Task goal: Filter the data below, keeping only lines that contain "cube".

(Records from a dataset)
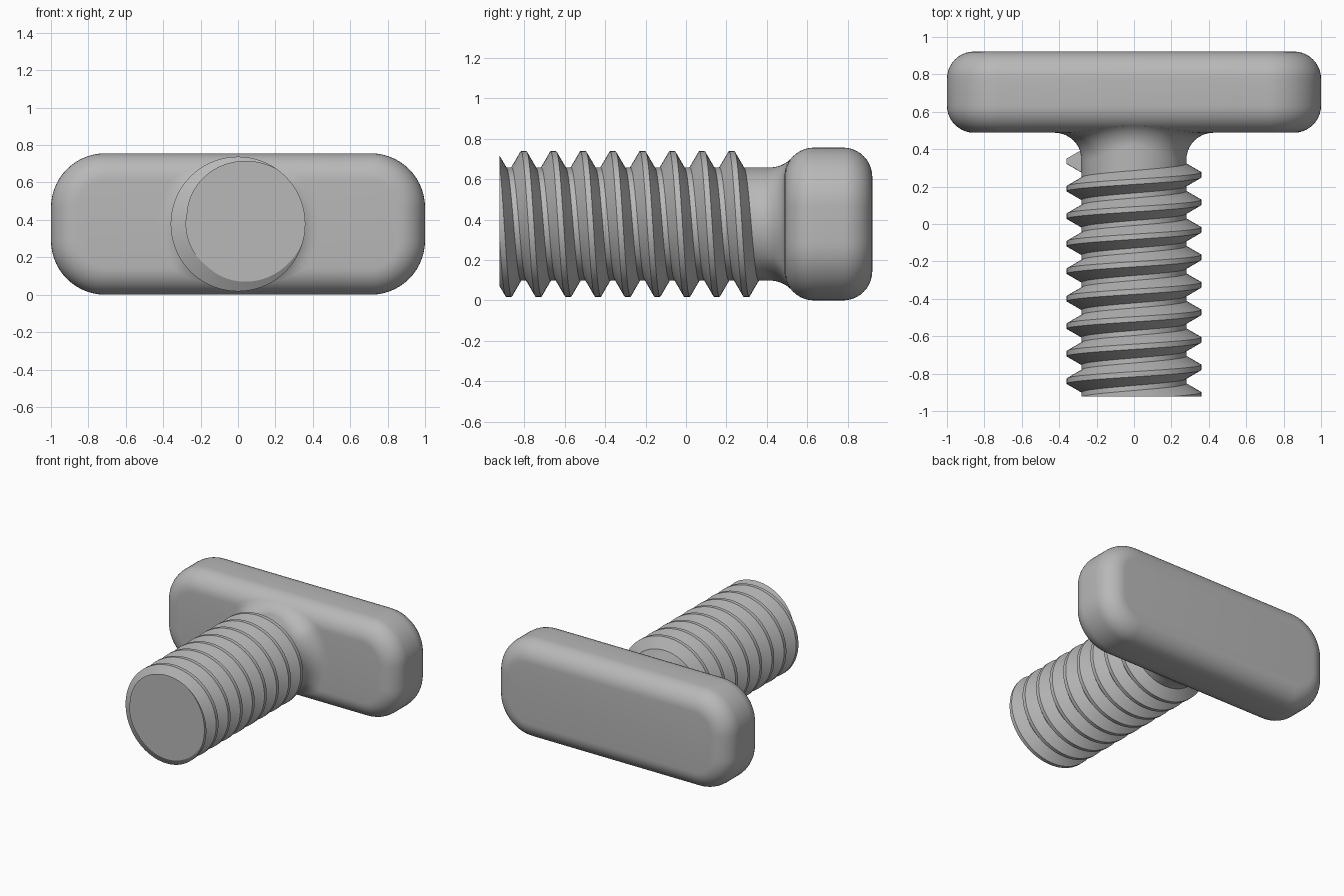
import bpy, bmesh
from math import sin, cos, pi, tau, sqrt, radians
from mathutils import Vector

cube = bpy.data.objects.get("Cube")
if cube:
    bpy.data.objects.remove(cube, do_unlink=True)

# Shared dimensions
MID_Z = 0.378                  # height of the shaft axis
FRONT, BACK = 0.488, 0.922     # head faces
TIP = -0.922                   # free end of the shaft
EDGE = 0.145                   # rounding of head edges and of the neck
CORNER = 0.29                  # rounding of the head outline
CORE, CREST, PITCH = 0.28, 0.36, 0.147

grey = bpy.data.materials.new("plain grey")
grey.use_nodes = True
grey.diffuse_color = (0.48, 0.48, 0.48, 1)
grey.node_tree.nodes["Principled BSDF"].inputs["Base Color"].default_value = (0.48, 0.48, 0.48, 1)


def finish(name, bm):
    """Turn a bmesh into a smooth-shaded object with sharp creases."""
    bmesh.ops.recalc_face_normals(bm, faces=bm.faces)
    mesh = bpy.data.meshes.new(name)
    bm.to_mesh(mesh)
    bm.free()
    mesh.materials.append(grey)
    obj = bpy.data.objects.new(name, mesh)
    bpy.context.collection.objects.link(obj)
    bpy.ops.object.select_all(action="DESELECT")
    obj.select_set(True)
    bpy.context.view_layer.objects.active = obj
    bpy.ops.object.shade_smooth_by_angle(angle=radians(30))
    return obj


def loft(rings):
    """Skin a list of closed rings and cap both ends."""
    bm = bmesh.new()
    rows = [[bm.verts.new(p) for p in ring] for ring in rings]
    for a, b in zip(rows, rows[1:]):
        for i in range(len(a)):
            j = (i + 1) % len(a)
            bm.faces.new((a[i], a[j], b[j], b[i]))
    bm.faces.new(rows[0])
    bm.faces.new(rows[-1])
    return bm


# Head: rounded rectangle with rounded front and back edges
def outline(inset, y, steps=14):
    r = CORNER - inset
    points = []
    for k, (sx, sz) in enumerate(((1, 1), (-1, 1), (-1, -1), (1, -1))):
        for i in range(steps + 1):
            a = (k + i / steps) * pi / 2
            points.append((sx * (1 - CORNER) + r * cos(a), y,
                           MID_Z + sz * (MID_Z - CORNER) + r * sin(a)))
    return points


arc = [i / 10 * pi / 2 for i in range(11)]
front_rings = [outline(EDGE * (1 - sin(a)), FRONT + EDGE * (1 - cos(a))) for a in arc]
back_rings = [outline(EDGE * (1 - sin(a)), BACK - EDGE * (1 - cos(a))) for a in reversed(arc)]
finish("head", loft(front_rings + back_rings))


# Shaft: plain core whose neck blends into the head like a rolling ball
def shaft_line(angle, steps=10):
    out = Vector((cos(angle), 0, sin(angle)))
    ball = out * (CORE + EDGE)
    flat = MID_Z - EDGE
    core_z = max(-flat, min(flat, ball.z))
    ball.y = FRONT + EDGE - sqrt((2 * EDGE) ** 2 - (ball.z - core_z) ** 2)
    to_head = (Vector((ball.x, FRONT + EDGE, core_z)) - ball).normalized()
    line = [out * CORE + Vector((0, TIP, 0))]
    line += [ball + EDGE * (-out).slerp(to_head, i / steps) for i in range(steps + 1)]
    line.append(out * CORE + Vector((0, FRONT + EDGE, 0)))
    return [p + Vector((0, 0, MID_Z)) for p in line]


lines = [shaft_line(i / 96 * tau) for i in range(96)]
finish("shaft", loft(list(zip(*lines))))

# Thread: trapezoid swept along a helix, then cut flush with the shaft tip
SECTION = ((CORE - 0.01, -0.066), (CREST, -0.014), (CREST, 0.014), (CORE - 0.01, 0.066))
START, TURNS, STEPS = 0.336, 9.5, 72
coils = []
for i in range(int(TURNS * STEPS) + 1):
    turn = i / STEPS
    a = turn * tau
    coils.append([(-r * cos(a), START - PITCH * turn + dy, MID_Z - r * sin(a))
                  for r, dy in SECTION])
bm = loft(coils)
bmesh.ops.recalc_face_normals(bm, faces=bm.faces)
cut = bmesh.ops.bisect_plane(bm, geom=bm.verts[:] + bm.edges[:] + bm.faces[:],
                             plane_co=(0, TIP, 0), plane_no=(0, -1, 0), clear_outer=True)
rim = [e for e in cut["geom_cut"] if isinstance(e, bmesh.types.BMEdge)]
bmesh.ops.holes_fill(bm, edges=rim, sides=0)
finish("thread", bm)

Output of the exercise:
cube = bpy.data.objects.get("Cube")
if cube:
    bpy.data.objects.remove(cube, do_unlink=True)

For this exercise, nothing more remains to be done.